January 28, 2013 09:15 AM
Today, Citi is pleased to announce that submissions for the 2013 FT/Citi Ingenuity Awards: Urban Ideas in Action program are now being accepted! In 2012, Citi partnered with the Financial Times to sponsor the FT/Citi Ingenuity Awards: Urban Ideas in Action program to recognize those fueling progress in cities around the world.
Submissions were received from more than 40 countries. A judging panel selected the best. Each of the 18 finalists, including the global winner, Kenya's Community Cooker Foundation, were instrumental in helping their cities address accelerating urbanization - a commitment we at Citi share.
What's New for 2013?
- The 2013 Awards will recognize those who have implemented original ideas that have made life better for people living and working in cities - from city administration, transport systems, energy and utilities, education and resource management, to housing, health, social services, and mobile technologies, among others.
December 12, 2012 02:15 PM(left to right): Martin Dickson, U.S. Managing Editor, Financial Times, Janice Muthui, Manager, Community Cooker Foundation and Francesco Vanni d'Archirafi, CEO, Citi Transaction Services
Citi and the Financial Times are pleased to announce that Community Cooker Foundation has been named global winner in the inaugural FT/Citi Ingenuity Awards: Urban Ideas in Action program. A distinguished panel of judges selected the Kenyan not-for-profit organization as the global winner for its development of an innovative and practical waste-burning stove, which holds tremendous potential for environmental, economic and social change in low resource environments.
In addition to the global award, winners were recognized in four categories - education, energy, healthcare and infrastructure - for demonstrating particular originality, efficiency and impact in meeting urban challenges in their respective fields. Winners included: College Possible (Education), Community Cooker Foundation (Energy), GlaxoSmithKline New Citizen (Healthcare) and JCDecaux - Velib' (Infrastructure).

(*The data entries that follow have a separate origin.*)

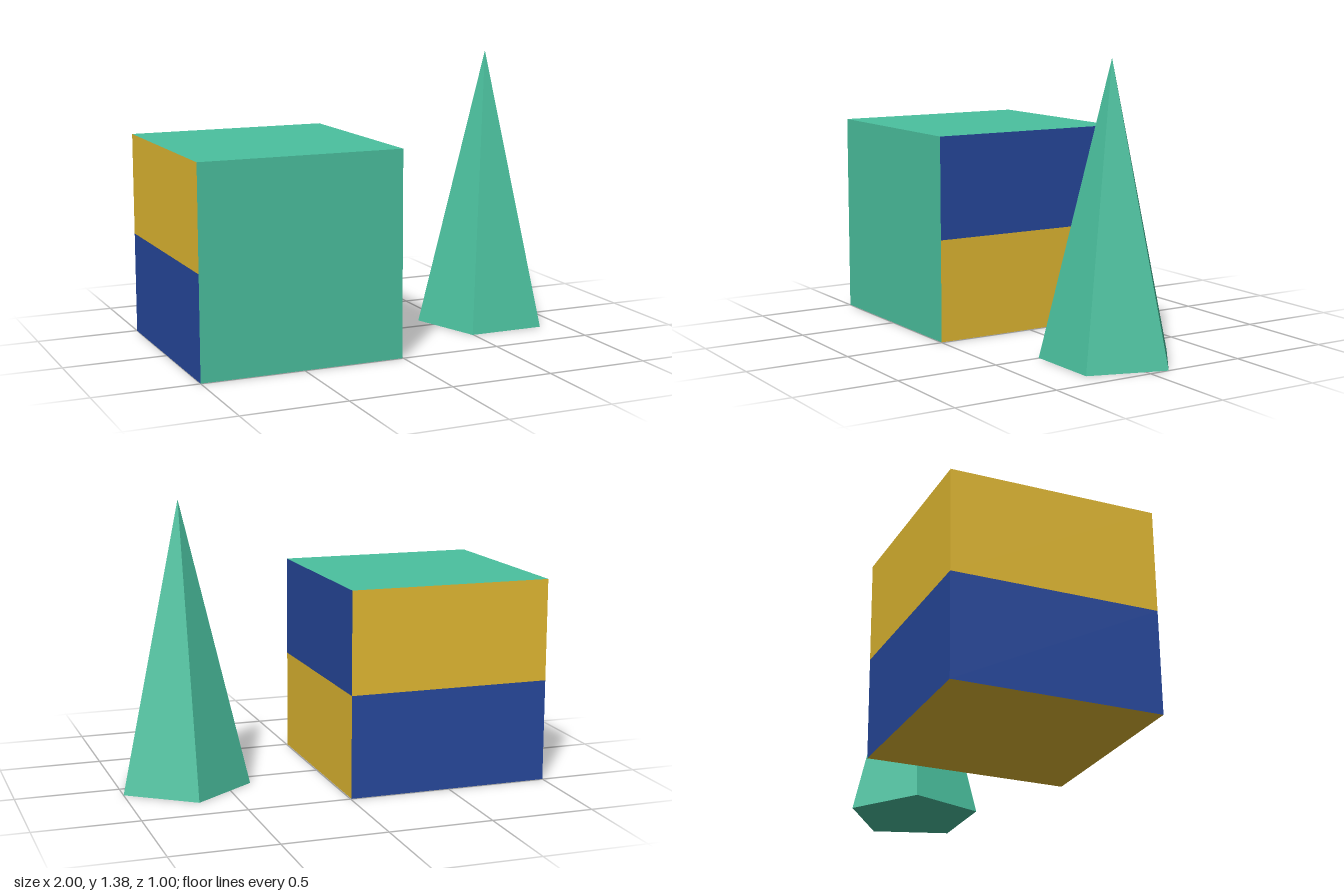
import * as THREE from 'three';

export function createModel() {
  const paint = (name, color) => {
    const m = new THREE.MeshStandardMaterial({ color });
    m.name = name;
    return m;
  };
  const green = paint('green', 0x4bc19f);
  const blue = paint('blue', 0x27499f);
  const yellow = paint('yellow', 0xe3ba32);

  const model = new THREE.Group();
  model.name = 'cubeAndPyramid';

  // Cube: two rows per side face, each row with its own colour
  const size = 0.995;
  const box = new THREE.BoxGeometry(size, size, size, 1, 2, 1);
  box.clearGroups();
  const GREEN = 0, BLUE = 1, YELLOW = 2;
  const faceRows = [
    [BLUE, YELLOW],   // +x side: upper, lower
    [YELLOW, BLUE],   // -x side
    [GREEN],          // top
    [YELLOW],         // bottom
    [GREEN, GREEN],   // front
    [YELLOW, BLUE],   // back
  ];
  faceRows.flat().forEach((colour, i) => box.addGroup(i * 6, 6, colour));
  const cube = new THREE.Mesh(box, [green, blue, yellow]);
  cube.name = 'cube';
  cube.position.set(-1 + size / 2, size / 2, 0);
  model.add(cube);

  // Five-sided pyramid, one base corner pointing to the back
  const height = 1.385;
  const cone = new THREE.ConeGeometry(0.328, height, 5, 1, false, Math.PI).toNonIndexed();
  cone.computeVertexNormals();
  const pyramid = new THREE.Mesh(cone, green);
  pyramid.name = 'pyramid';
  pyramid.position.set(0.688, height / 2, 0);
  model.add(pyramid);

  return model;
}
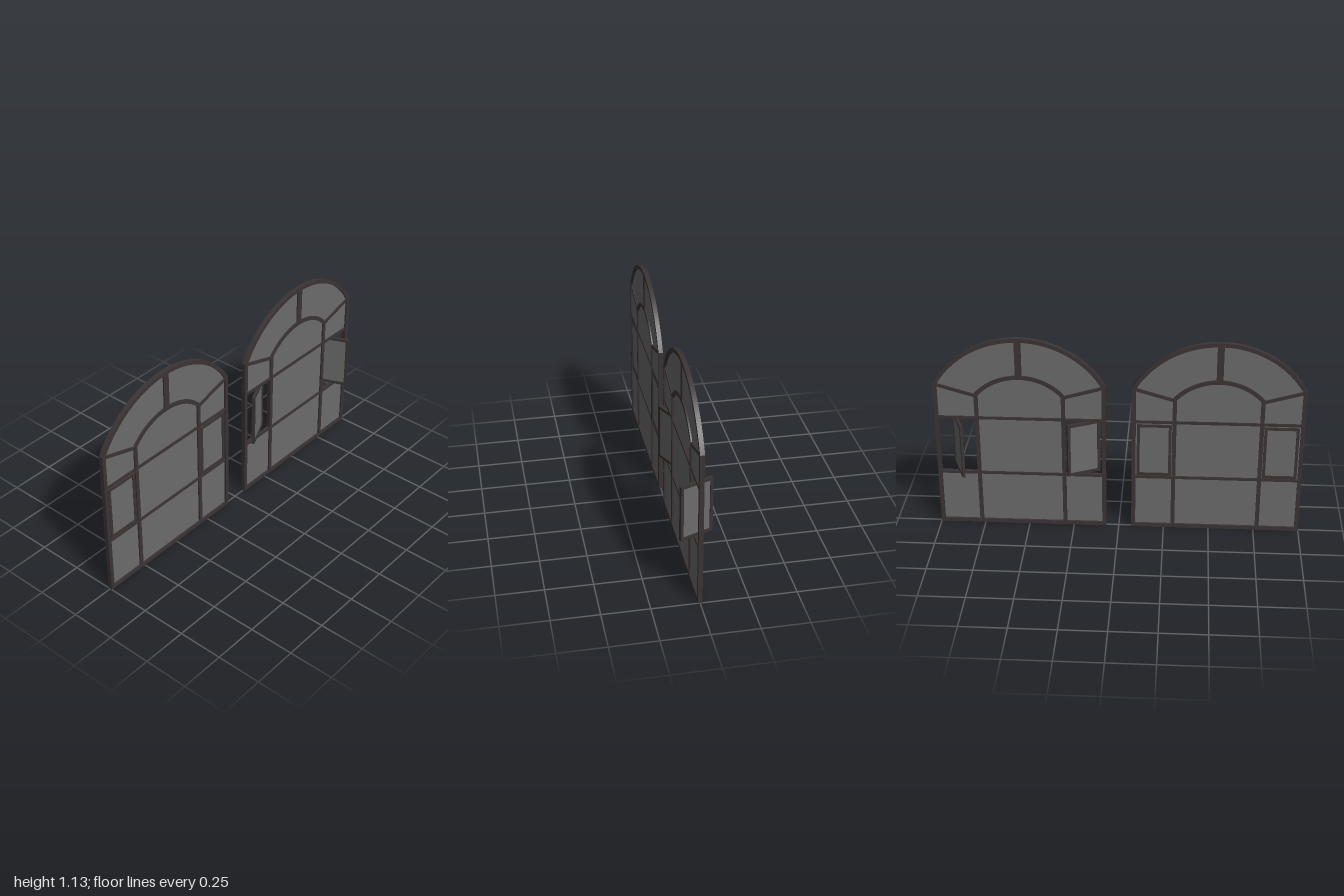
import * as THREE from 'three';

const frameMat = new THREE.MeshStandardMaterial({ color: 0x3b3435 });
frameMat.name = 'dark frame';
const glassMat = new THREE.MeshStandardMaterial({ color: 0x6c6c6c });
glassMat.name = 'smoked glass';

const HALF = 0.465;       // half width of one window
const BAR = 0.022;        // width of posts and arches
const ARC_Y = 0.5946;     // centre height of the outer arch
const ARC_R = 0.5354;     // radius of the outer arch
const MULLION_X = 0.235;
const SASH = { x: 0.343, y0: 0.328, y1: 0.641, half: 0.094 };
const RAIL_LOW = 0.318, RAIL_HIGH = 0.657;

function add(group, name, geometry, material) {
  const mesh = new THREE.Mesh(geometry, material);
  mesh.name = name;
  group.add(mesh);
  return mesh;
}

// Extruded plate centred on z = 0
function plate(shape, depth) {
  const g = new THREE.ExtrudeGeometry(shape, { depth, bevelEnabled: false, curveSegments: 32 });
  return g.translate(0, 0, -depth / 2);
}

// Arched outline, shrunk inwards by an inset
function archOutline(inset, Type = THREE.Shape) {
  const x = HALF - inset, r = ARC_R - inset;
  const a = Math.acos(x / r);
  const s = new Type();
  s.moveTo(-x, inset);
  s.lineTo(x, inset);
  s.lineTo(x, ARC_Y + r * Math.sin(a));
  s.absarc(0, ARC_Y, r, a, Math.PI - a, false);
  s.closePath();
  return s;
}

function rect(x0, y0, x1, y1, Type = THREE.Shape) {
  return new Type([[x0, y0], [x1, y0], [x1, y1], [x0, y1]].map(p => new THREE.Vector2(...p)));
}

// Straight bar between two points
function bar(group, name, x0, y0, x1, y1, width, depth) {
  const g = new THREE.BoxGeometry(Math.hypot(x1 - x0, y1 - y0), width, depth);
  const mesh = add(group, name, g, frameMat);
  mesh.position.set((x0 + x1) / 2, (y0 + y1) / 2, 0);
  mesh.rotation.z = Math.atan2(y1 - y0, x1 - x0);
}

// Pivoting sash with its own frame and pane
function makeSash(name, x, angle) {
  const sash = new THREE.Group();
  sash.name = name;
  const h = (SASH.y1 - SASH.y0) / 2, w = SASH.half, t = 0.016;
  const outline = rect(-w, -h, w, h);
  outline.holes.push(rect(-w + t, -h + t, w - t, h - t, THREE.Path));
  add(sash, 'sashFrame', plate(outline, 0.016), frameMat);
  add(sash, 'sashPane', new THREE.BoxGeometry(2 * (w - t), 2 * (h - t), 0.006), glassMat);
  sash.position.set(x, (SASH.y0 + SASH.y1) / 2, 0);
  sash.rotation.y = angle;
  return sash;
}

// One arched window; open sashes leave a hole in the fixed glass
function makeWindow(name, x, leftAngle, rightAngle) {
  const win = new THREE.Group();
  win.name = name;
  win.position.x = x;

  // Outer frame
  const outer = archOutline(0);
  outer.holes.push(archOutline(BAR, THREE.Path));
  add(win, 'outerFrame', plate(outer, 0.024), frameMat);

  // Fixed glazing
  const glass = archOutline(0.01);
  for (const [side, angle] of [[-1, leftAngle], [1, rightAngle]]) {
    if (!angle) continue;
    const a = side * 0.445, b = side * MULLION_X;
    glass.holes.push(rect(Math.min(a, b), RAIL_LOW, Math.max(a, b), RAIL_HIGH, THREE.Path));
  }
  add(win, 'fixedGlass', plate(glass, 0.005), glassMat);

  // Inner arch
  const r0 = 0.301, r1 = 0.323, cy = 0.591, a = Math.acos(MULLION_X / 0.312);
  const arch = new THREE.Shape();
  arch.absarc(0, cy, r1, a, Math.PI - a, false);
  arch.absarc(0, cy, r0, Math.PI - a, a, true);
  arch.closePath();
  add(win, 'innerArch', plate(arch, 0.021), frameMat);

  // Mullions, slanted bars and crown bar
  for (const s of [-1, 1]) {
    bar(win, 'mullion', s * MULLION_X, 0.005, s * MULLION_X, 0.798, BAR, 0.022);
    bar(win, 'slantedBar', s * 0.455, 0.853, s * MULLION_X, 0.789, 0.018, 0.019);
  }
  bar(win, 'crownBar', 0, 0.9, 0, 1.115, 0.036, 0.02);

  // Cross rails
  for (const y of [RAIL_LOW, RAIL_HIGH]) bar(win, 'crossRail', -0.455, y, 0.455, y, 0.016, 0.018);

  // Pivoting sashes
  win.add(makeSash('rightSash', -SASH.x, leftAngle), makeSash('leftSash', SASH.x, rightAngle));
  return win;
}

export function createModel() {
  const model = new THREE.Group();
  model.name = 'archedWindows';
  const deg = Math.PI / 180;
  model.add(makeWindow('closedWindow', -0.535, 0, 0));
  model.add(makeWindow('openWindow', 0.535, 25 * deg, -68 * deg));
  return model;
}
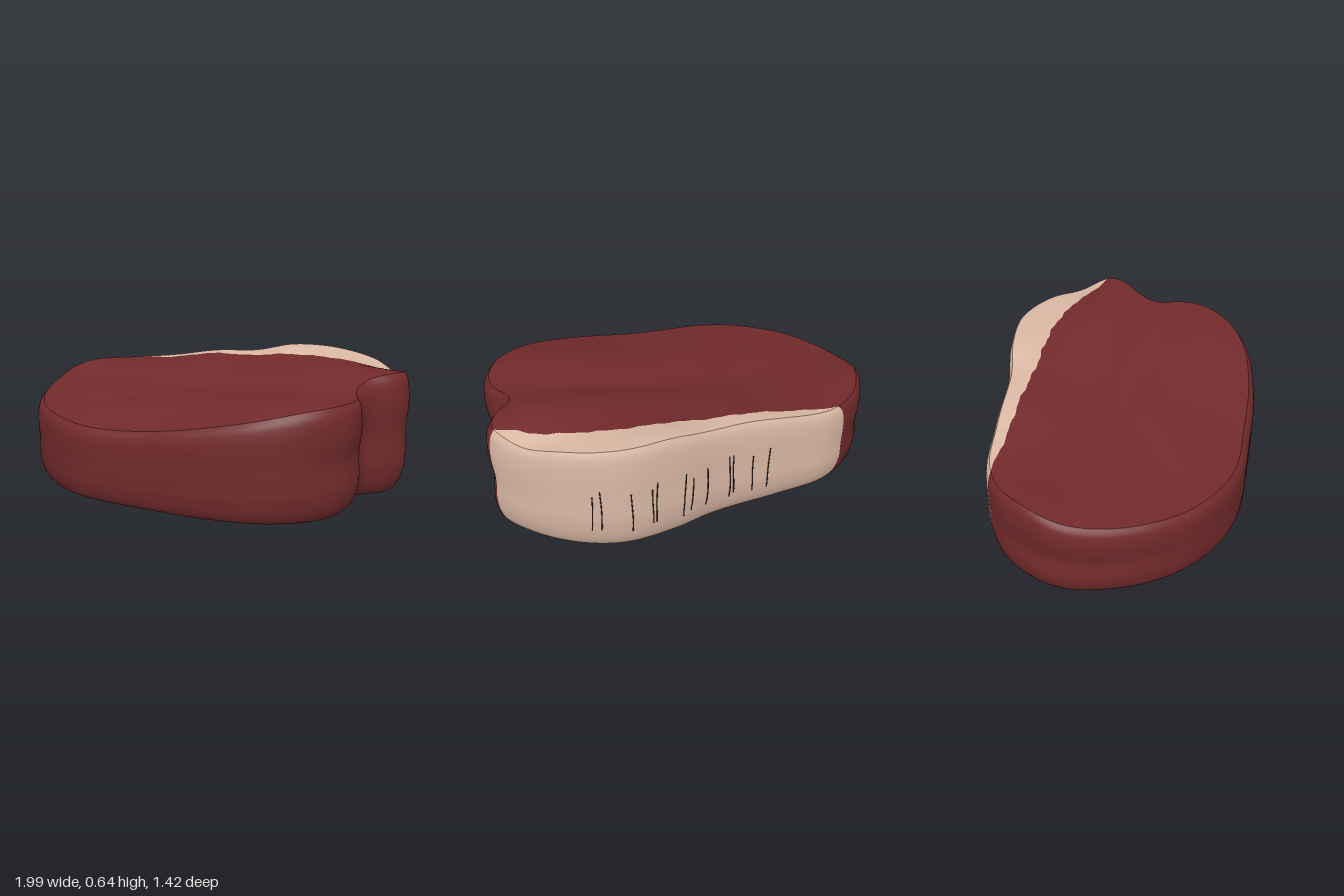
import * as THREE from 'three';

const N = 260; // columns around the outline

// Outline seen from above as [x, z], starting at the left end and going round the back
const OUTLINE = [
  [-1, 0], [-0.97, -0.18], [-0.88, -0.34], [-0.72, -0.46], [-0.45, -0.525], [-0.1, -0.59],
  [0.12, -0.665], [0.38, -0.71], [0.62, -0.66], [0.85, -0.525], [0.995, -0.36], [0.975, -0.26],
  [0.895, -0.13], [0.895, -0.05], [0.96, 0.07], [0.965, 0.2], [0.88, 0.37], [0.69, 0.53],
  [0.4, 0.63], [0.1, 0.675], [-0.24, 0.705], [-0.46, 0.66], [-0.7, 0.525], [-0.89, 0.3],
];

// Side profile as [inset, fraction of the local height]
const PROFILE = [
  [0.13, 0], [0.08, 0.018], [0.04, 0.09], [0.014, 0.22], [0.003, 0.38], [0.002, 0.55],
  [0.001, 0.76], [0.006, 0.88], [0.016, 0.95], [0.036, 1],
];

const bump = (x, z, cx, cz, rx, rz) => Math.exp(-(((x - cx) / rx) ** 2) - ((z - cz) / rz) ** 2);

// Height of the uneven top
function topHeight(x, z) {
  const diagonal = (z + x * 0.8) / 1.28; // distance from the slanted crease
  return 0.5 + 0.07 * x - 0.1 * z
    + 0.045 * bump(x, z, 0.26, -0.65, 0.3, 0.2)
    + 0.015 * bump(x, z, 0.12, -0.6, 0.14, 0.2)
    + 0.035 * bump(x, z, -0.25, -0.48, 0.25, 0.2)
    + 0.04 * bump(x, z, -0.95, -0.15, 0.22, 0.22)
    + 0.055 * bump(x, z, 0.6, -0.26, 0.45, 0.22)
    + 0.035 * bump(x, z, 0.65, 0.3, 0.3, 0.2)
    - 0.04 * bump(x, z, 0.88, -0.52, 0.18, 0.12)
    - 0.05 * bump(x, z, 0, 0.7, 0.5, 0.32)
    - 0.03 * bump(x, z, 0.1, 0, 0.75, 0.15)
    - 0.015 * bump(x, diagonal, -0.35, 0, 0.25, 0.09);
}

// z of the wavy border between meat and fat
function fatBorder(x) {
  const c = Math.min(Math.max(x, -0.8), 1);
  return -0.42 - 0.08 * bump(c, 0, 0.38, 0, 0.4, 1) - 0.03 * bump(c, 0, -0.2, 0, 0.3, 1)
    + 0.054 * THREE.MathUtils.smoothstep(c, 0.65, 0.98)
    + 0.004 * Math.sin(c * 31) + 0.003 * Math.sin(c * 67 + 1);
}

// Rings of points: from the centre of the underside up to the rim, and from the rim to the top centre
function buildRings() {
  const curve = new THREE.CatmullRomCurve3(OUTLINE.map(([x, z]) => new THREE.Vector3(x, 0, z)), true);
  const columns = [];
  for (let i = 0; i < N; i++) {
    const p = curve.getPointAt(i / N), t = curve.getTangentAt(i / N);
    columns.push({ p, inward: new THREE.Vector3(-t.z, 0, t.x) });
  }
  const profile = new THREE.SplineCurve(PROFILE.map(([a, b]) => new THREE.Vector2(a, b))).getPoints(36);
  const sideRing = ({ x: inset, y: f }) => columns.map(({ p, inward }) => {
    // The lower edge is tighter along the front, the rim along the back; the ends have a slight waist
    const scale = f < 0.3 ? 1 - 0.5 * Math.max(0, -inward.z) : 1 - 0.35 * Math.max(0, inward.z);
    const waist = 0.02 * inward.x ** 4 * Math.exp(-(((f - 0.5) / 0.16) ** 2));
    const q = p.clone().addScaledVector(inward, inset * scale + waist);
    q.y = Math.max(0, f) * topHeight(q.x, q.z);
    return q;
  });
  const side = profile.map(sideRing);
  const rim = side[side.length - 1];
  const steps = 26, bottom = [], top = [rim];
  for (let k = 0; k < steps; k++) {
    bottom.push(side[0].map((q) => new THREE.Vector3(q.x * k / steps, 0, q.z * k / steps)));
    const s = 1 - (k + 1) / steps;
    top.push(rim.map((q) => new THREE.Vector3(q.x * s, topHeight(q.x * s, q.z * s), q.z * s)));
  }
  return { body: [...bottom, ...side], side, top };
}

// Smooth skin through the given rings
function buildSkin(rings) {
  const positions = [], index = [];
  rings.forEach((ring) => ring.forEach((q) => positions.push(q.x, q.y, q.z)));
  for (let k = 0; k < rings.length - 1; k++) {
    for (let i = 0; i < N; i++) {
      const j = (i + 1) % N, a = k * N + i, b = k * N + j, c = b + N, d = a + N;
      index.push(a, d, c, a, c, b);
    }
  }
  const geometry = new THREE.BufferGeometry();
  geometry.setAttribute('position', new THREE.Float32BufferAttribute(positions, 3));
  geometry.setIndex(index);
  geometry.computeVertexNormals();
  return geometry;
}

// Keeps the part of the skin on one side of the fat border (sign 1: meat, -1: fat)
function cutSkin(skin, sign) {
  const pos = skin.attributes.position, nor = skin.attributes.normal, idx = skin.index;
  const positions = [], normals = [];
  const corner = (n) => {
    const p = new THREE.Vector3().fromBufferAttribute(pos, n);
    return { p, n: new THREE.Vector3().fromBufferAttribute(nor, n), f: sign * (p.z - fatBorder(p.x)) };
  };
  for (let t = 0; t < idx.count; t += 3) {
    const tri = [0, 1, 2].map((m) => corner(idx.getX(t + m)));
    const poly = [];
    tri.forEach((a, m) => {
      const b = tri[(m + 1) % 3];
      if (a.f >= 0) poly.push(a);
      if ((a.f >= 0) !== (b.f >= 0)) {
        const s = a.f / (a.f - b.f);
        poly.push({ p: a.p.clone().lerp(b.p, s), n: a.n.clone().lerp(b.n, s).normalize() });
      }
    });
    for (let m = 1; m + 1 < poly.length; m++) {
      for (const v of [poly[0], poly[m], poly[m + 1]]) {
        positions.push(...v.p.toArray());
        normals.push(...v.n.toArray());
      }
    }
  }
  const geometry = new THREE.BufferGeometry();
  geometry.setAttribute('position', new THREE.Float32BufferAttribute(positions, 3));
  geometry.setAttribute('normal', new THREE.Float32BufferAttribute(normals, 3));
  return geometry;
}

export function createModel() {
  const material = (name, color) => {
    const m = new THREE.MeshStandardMaterial({ color });
    m.name = name;
    return m;
  };
  const meat = material('meat red', 0x722a2b);
  const fat = material('fat cream', 0xdab8a4);
  const dark = material('score brown', 0x3a2a24);

  const group = new THREE.Group();
  group.name = 'steak';
  const add = (name, geometry, mat) => {
    const mesh = new THREE.Mesh(geometry, mat);
    mesh.name = name;
    group.add(mesh);
  };

  // Body and top are separate skins, so the rim stays a crisp edge
  const { body, side, top } = buildRings();
  for (const [name, rings] of [['Body', body], ['Top', top]]) {
    const skin = buildSkin(rings);
    add(`meat${name}`, cutSkin(skin, 1), meat);
    add(`fat${name}`, cutSkin(skin, -1), fat);
  }

  // Fine score marks running up the back of the fat
  const back = side[18].map((q, i) => ({ q, i })).filter(({ q }) => q.z < -0.4);
  [0.55, 0.52, 0.375, 0.27, 0.235, 0.09, 0.06, -0.03, -0.14, -0.17, -0.27, -0.35].forEach((x, n) => {
    const { i } = back.reduce((a, b) => (Math.abs(b.q.x - x) < Math.abs(a.q.x - x) ? b : a));
    const low = 0.14 + 0.015 * Math.sin(n * 2.3), high = 0.41 + 0.02 * Math.sin(n * 1.7);
    const path = side.map((ring) => ring[i].clone()).filter((q) => q.y > low && q.y < high);
    path.forEach((q) => { q.x += 0.004 * Math.sin(q.y * 14 + n); q.z -= 0.001; });
    add('scoreMark', new THREE.TubeGeometry(new THREE.CatmullRomCurve3(path), 16, 0.003, 5), dark);
  });
  return group;
}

The FT/Citi Ingenuity Awards aim to recognize leaders, teams, organizations and community groups that have developed innovative solutions to benefit cities, citizens and urban communities. Submissions were received from 41 countries, including: Argentina, Australia, Bahrain, Brazil, Bulgaria, Canada, Chile, China, Colombia, Croatia, Denmark, Ecuador, Egypt, Finland, France, Germany, Guatemala, Honduras, India, Indonesia, Japan, Kenya, Lebanon, Lithuania, Macedonia, Mexico, Netherlands, Nicaragua, Nepal, Pakistan, Peru, Poland, South Africa, Spain, Switzerland, Uganda, U.A.E., the United Kingdom, the United States and Uruguay.
We are pleased to congratulate the winners and all the finalists for developing urban solutions that are innovative, scalable and replicable. Enabling progress has been Citi's central mission for 200 years. We are proud to recognize those who share our commitment to help cities thrive and strengthen the communities where we live and work.